So, Gone Girl (or The Goldfinch, or Wild) was a hit with your book club, and you're looking for more books like it. Our Read it Next posts are here to help! Click on the jacket of your latest great read to find suggestions that will make you a star at your next meeting:
Cheryl Strayed's memoir Wild, about hiking the Pacific Crest Trail after the death of her mother and the dissolution of her marriage, was one of 2012's biggest and best books. Even Oprah thought so—she made it her first pick when she relaunched her book club. With its clear-eyed portrayal of Strayed's all-consuming sorrow and loneliness, and the incredible story of her (some might say foolhardy) determination to seek answers in an unforgiving landscape, Wild was our readers' #4 book of the year (and #2 on the BookPage editors' own Best of 2012 list).
Strayed's memoir encompasses so many different themes—grief, adventure, the healing power of nature, the journey to forgiveness and growth, discovering a community of like-minded misfits—that each reader takes away something different. If you're longing for something in a similar vein, try one of the following:
Let's Take the Long Way Home by Gail Caldwell
Like Wild, Let's Take the Long Way Home is a heartbreaking but beautifully told memoir of living through loss. When Gail Caldwell met Caroline Knapp, the two formed a quick, deep bond over such shared experiences as the joys and frustrations of writing, long walks with their beloved dogs and their self-destructive, alcoholic pasts. Knapp was diagnosed with lung cancer in 2002 and died a few short months later; Caldwell's grief over the loss of her friend knocked her flat. Her book is a powerful testament to a close friendship and the person she has become in its wake.
Claiming Ground by Laura Bell
Laura Bell's life has taken many unexpected turns. After graduating college in the '70s, she had a hard time figuring out who, or what, she wanted to be. So she turned to what she knew to be real and true—her love of animals and the land—and moved to Wyoming to become a sheepherder. It was not an easy job, especially for a young woman, but she learned to face her failures and celebrate her strengths, all the while reveling in the harsh splendor of the Western landscape. Over the years, she turned to different jobs (forest ranger, masseuse) and different people for companionship, surviving divorce and agonizing loss along the way. Inspiring in the best way, Bell's memoir chronicles a lifetime of learning how to be herself.
Townie by Andre Dubus III

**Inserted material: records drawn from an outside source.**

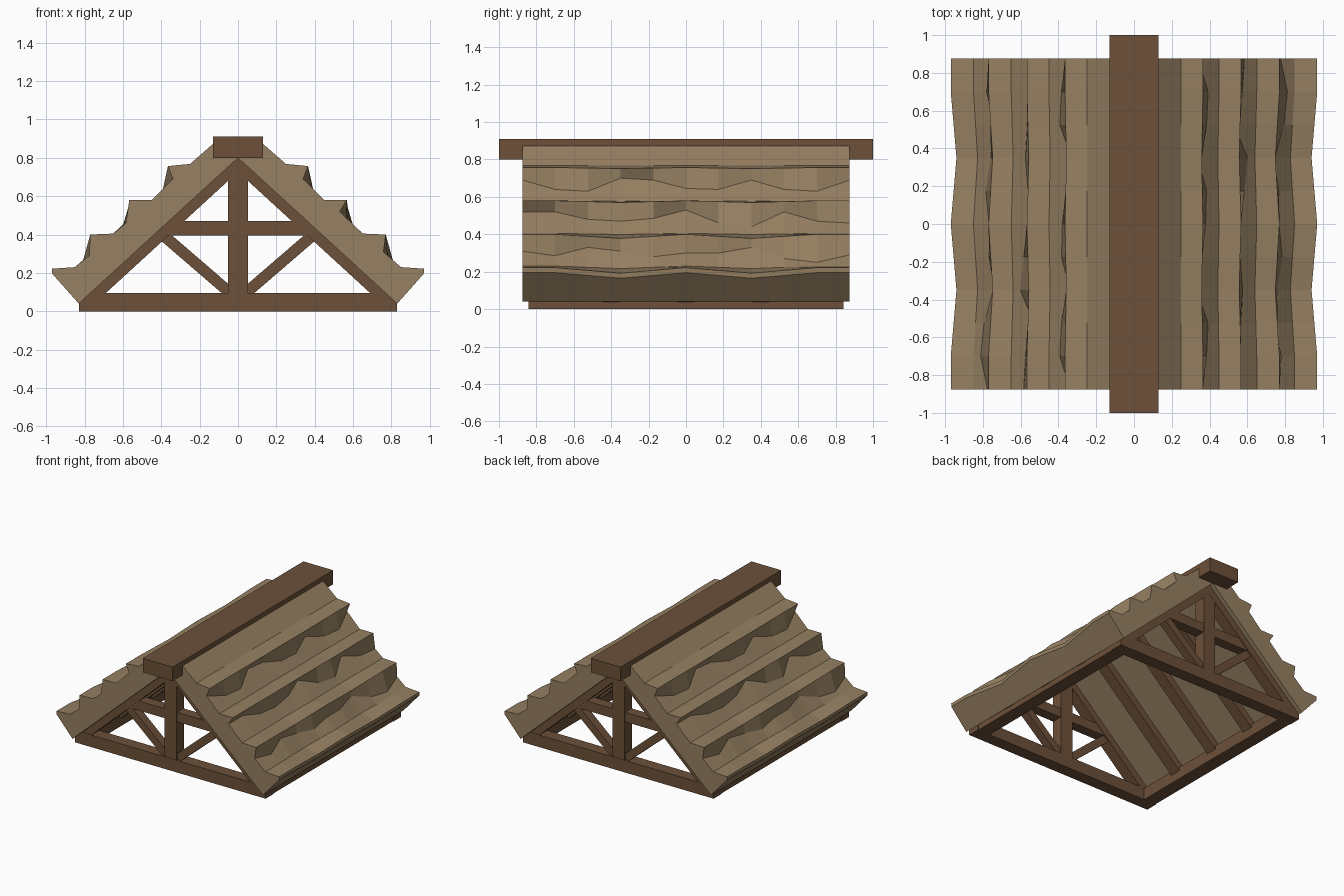
import bpy, bmesh, math

if "Cube" in bpy.data.objects:
    bpy.data.objects.remove(bpy.data.objects["Cube"])


def material(name, rgb):
    m = bpy.data.materials.new(name)
    m.diffuse_color = (*rgb, 1)
    m.use_nodes = True
    m.node_tree.nodes["Principled BSDF"].inputs["Base Color"].default_value = m.diffuse_color
    return m


THATCH = material("straw", (0.305, 0.216, 0.122))
WOOD = material("dark_wood", (0.150, 0.080, 0.041))


def make_object(name, bm, mat):
    bmesh.ops.recalc_face_normals(bm, faces=bm.faces)
    me = bpy.data.meshes.new(name)
    bm.to_mesh(me)
    bm.free()
    me.materials.append(mat)
    ob = bpy.data.objects.new(name, me)
    bpy.context.collection.objects.link(ob)
    return ob


def loft(name, sections, mat):
    """Skin a row of closed sections and cap both ends."""
    bm = bmesh.new()
    rings = [[bm.verts.new(p) for p in s] for s in sections]
    n = len(rings[0])
    for a, b in zip(rings, rings[1:]):
        for i in range(n):
            j = (i + 1) % n
            bm.faces.new((a[i], a[j], b[j], b[i]))
    bm.faces.new(rings[0])
    bm.faces.new(rings[-1])
    return make_object(name, bm, mat)


def slab(name, outline, y0, y1, mat=WOOD):
    """Extrude an x-z outline from y0 to y1."""
    return loft(name, [[(x, y, z) for x, z in outline] for y in (y0, y1)], mat)


def box(name, x0, x1, y0, y1, z0, z1):
    return slab(name, [(x0, z0), (x1, z0), (x1, z1), (x0, z1)], y0, y1)


# Thatch: stepped courses with wavy lips and ragged, partly undercut edges
LIPS = [(0.365, 0.757), (0.567, 0.58), (0.77, 0.40)]
TUCKS = [(0.33, 0.70), (0.53, 0.52), (0.74, 0.33)]
STEPS = [(0.45, 0.58), (0.65, 0.405), (0.85, 0.23)]
WAVE = [0.006, 0.01, 0.022]
RAGGED = [
    [.69, .64, .63, .70, .69, .645, .64, .69, .64, .63, .69],
    [.52, .52, .48, .47, .485, .53, .46, .44, .52, .47, .46],
    [.31, .285, .33, .31, .28, .30, .30, .33, .27, .25, .29],
]


def thatch_section(k):
    y = -0.875 + 0.175 * k
    w = 0 if k in (0, 10) else 0.5 * (1 - math.cos(2 * math.pi * y / 0.7))
    pts = [(0.0, 0.80), (0.0, 0.895), (0.105, 0.895), (0.25, 0.768)]
    for i in range(3):
        a = WAVE[i] * w
        pts.append((LIPS[i][0] - a, LIPS[i][1] - a))
        tx, tz = TUCKS[i]
        z = RAGGED[i][k]
        pts.append((tx + (tz - z) * 0.9, z))
        pts.append((STEPS[i][0] - a, STEPS[i][1] - a * 0.6))
    a = 0.03 * w
    pts += [(0.97 - a, 0.222 - a), (0.968 - a, 0.195 - a), (0.83, 0.04)]
    return [(x, y, z) for x, z in pts]


for side, turn in (("right", 0), ("left", math.pi)):
    roof = loft("thatch_" + side, [thatch_section(k) for k in range(11)], THATCH)
    roof.rotation_euler.z = turn

# Ridge beam
box("ridge_beam", -0.13, 0.13, -1, 1, 0.80, 0.91)

# Eave beams along both sides
for side, s in (("right", 1), ("left", -1)):
    slab("eave_beam_" + side,
         [(s * 0.72, 0), (s * 0.825, 0), (s * 0.825, 0.044), (s * 0.765, 0.094), (s * 0.72, 0.094)],
         -0.78, 0.78)

# Rafters under the thatch
for n, y in enumerate((-0.795, -0.4, 0, 0.4, 0.795)):
    for s in (1, -1):
        slab("rafter_%d" % n,
             [(s * 0.83, 0.04), (0, 0.80), (0, 0.727), (s * 0.76, 0.03)],
             y - 0.045, y + 0.045)

# Gable trusses at both ends
for end, s in (("front", -1), ("back", 1)):
    y0, y1 = sorted((s * 0.745, s * 0.842))
    slab("tie_beam_" + end,
         [(-0.83, 0), (0.83, 0), (0.83, 0.04), (0.77, 0.095), (-0.77, 0.095), (-0.83, 0.04)],
         y0, y1)
    box("king_post_" + end, -0.053, 0.053, y0 + 0.003, y1 - 0.003, 0.09, 0.80)
    slab("collar_" + end,
         [(-0.435, 0.395), (0.435, 0.395), (0.355, 0.47), (-0.355, 0.47)],
         y0 + 0.008, y1 - 0.008)
    for m in (1, -1):
        slab("strut_" + end,
             [(m * 0.03, 0.095), (m * 0.085, 0.095), (m * 0.41, 0.375), (m * 0.38, 0.41),
              (m * 0.355, 0.405), (m * 0.03, 0.125)],
             y0 + 0.015, y1 - 0.015)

The working-class neighborhoods of Lowell, Massachusetts, are no place for a young boy to admit to any weakness. In such an environment, Andre Dubus III grew up poor and, by age 11, the child of an acrimonious divorce. After years of enduring taunts and violence against his family, he fought back, transforming himself into a strong, vicious boxer and brawler. Eventually, he turned to writing as a way to lift himself out of misery and the dead-end life he was living, and also to untangle his relationship with his father after a serious injury. Light reading it is not, but readers who loved Wild for its unflinching look at Strayed's sad and troubled family will appreciate the portrait of love and loneliness that Dubus paints in Townie.
Fire Season by Philip Connors
Philip Connors has spent many summers as a fire lookout in the Gila Wilderness of New Mexico, a job that allows him to attune himself deeply to the natural world around him. Though the work is not as physically demanding as hiking the Pacific Crest Trail, it requires long hours of solitude and the close, thorough observation of the forest. With nothing but the sights and sounds of the woods to distract him, Connors can achieve a sort of meditative peace that lends itself well to the daily practice of writing. When he observes that natural fires (caused by lightning strikes) are often beneficial, even necessary, to the survival of the forest's ecosystem, readers will realize that the truths he uncovers on the mountain may have meaning in their own lives as well.
A Walk in the Woods by Bill Bryson
If you're looking for a lighter take on the experience of long-distance hiking, Bill Bryson's modern classic A Walk in the Woods is essential reading. Like Strayed, Bryson is not exactly prepared for the rigors of the journey when he sets out to hike the Appalachian Trail, and his bumbling efforts and dry humor make for an irresistible combination. Along the way, he learns about the history and allure of the AT and meets a number of curious characters—including his traveling companion, a cranky, monosyllabic and somewhat rundown friend from his high school days.
Take Good Care of the Garden and the Dogs by Heather Lende
Heather Lende, columnist for the Anchorage Daily News, has been compared to writers such as Anne Lamott and Annie Dillard for her gentle but deep-seated spirituality and her love of the natural world—in this case, the mountainous beauty of her Alaska home. In this collection of essays and observations, Lende writes with grace and humor about challenges and triumphs both personal and communal, and captures the spirit of community that infuses her small town. Like Strayed, Lende struggles with big questions, and finds inspiration in the beautiful but unforgiving landscape around her.
Looking for more great book suggestions? Check out the rest of our "what to read next" posts, or share your own recommendations in the comments.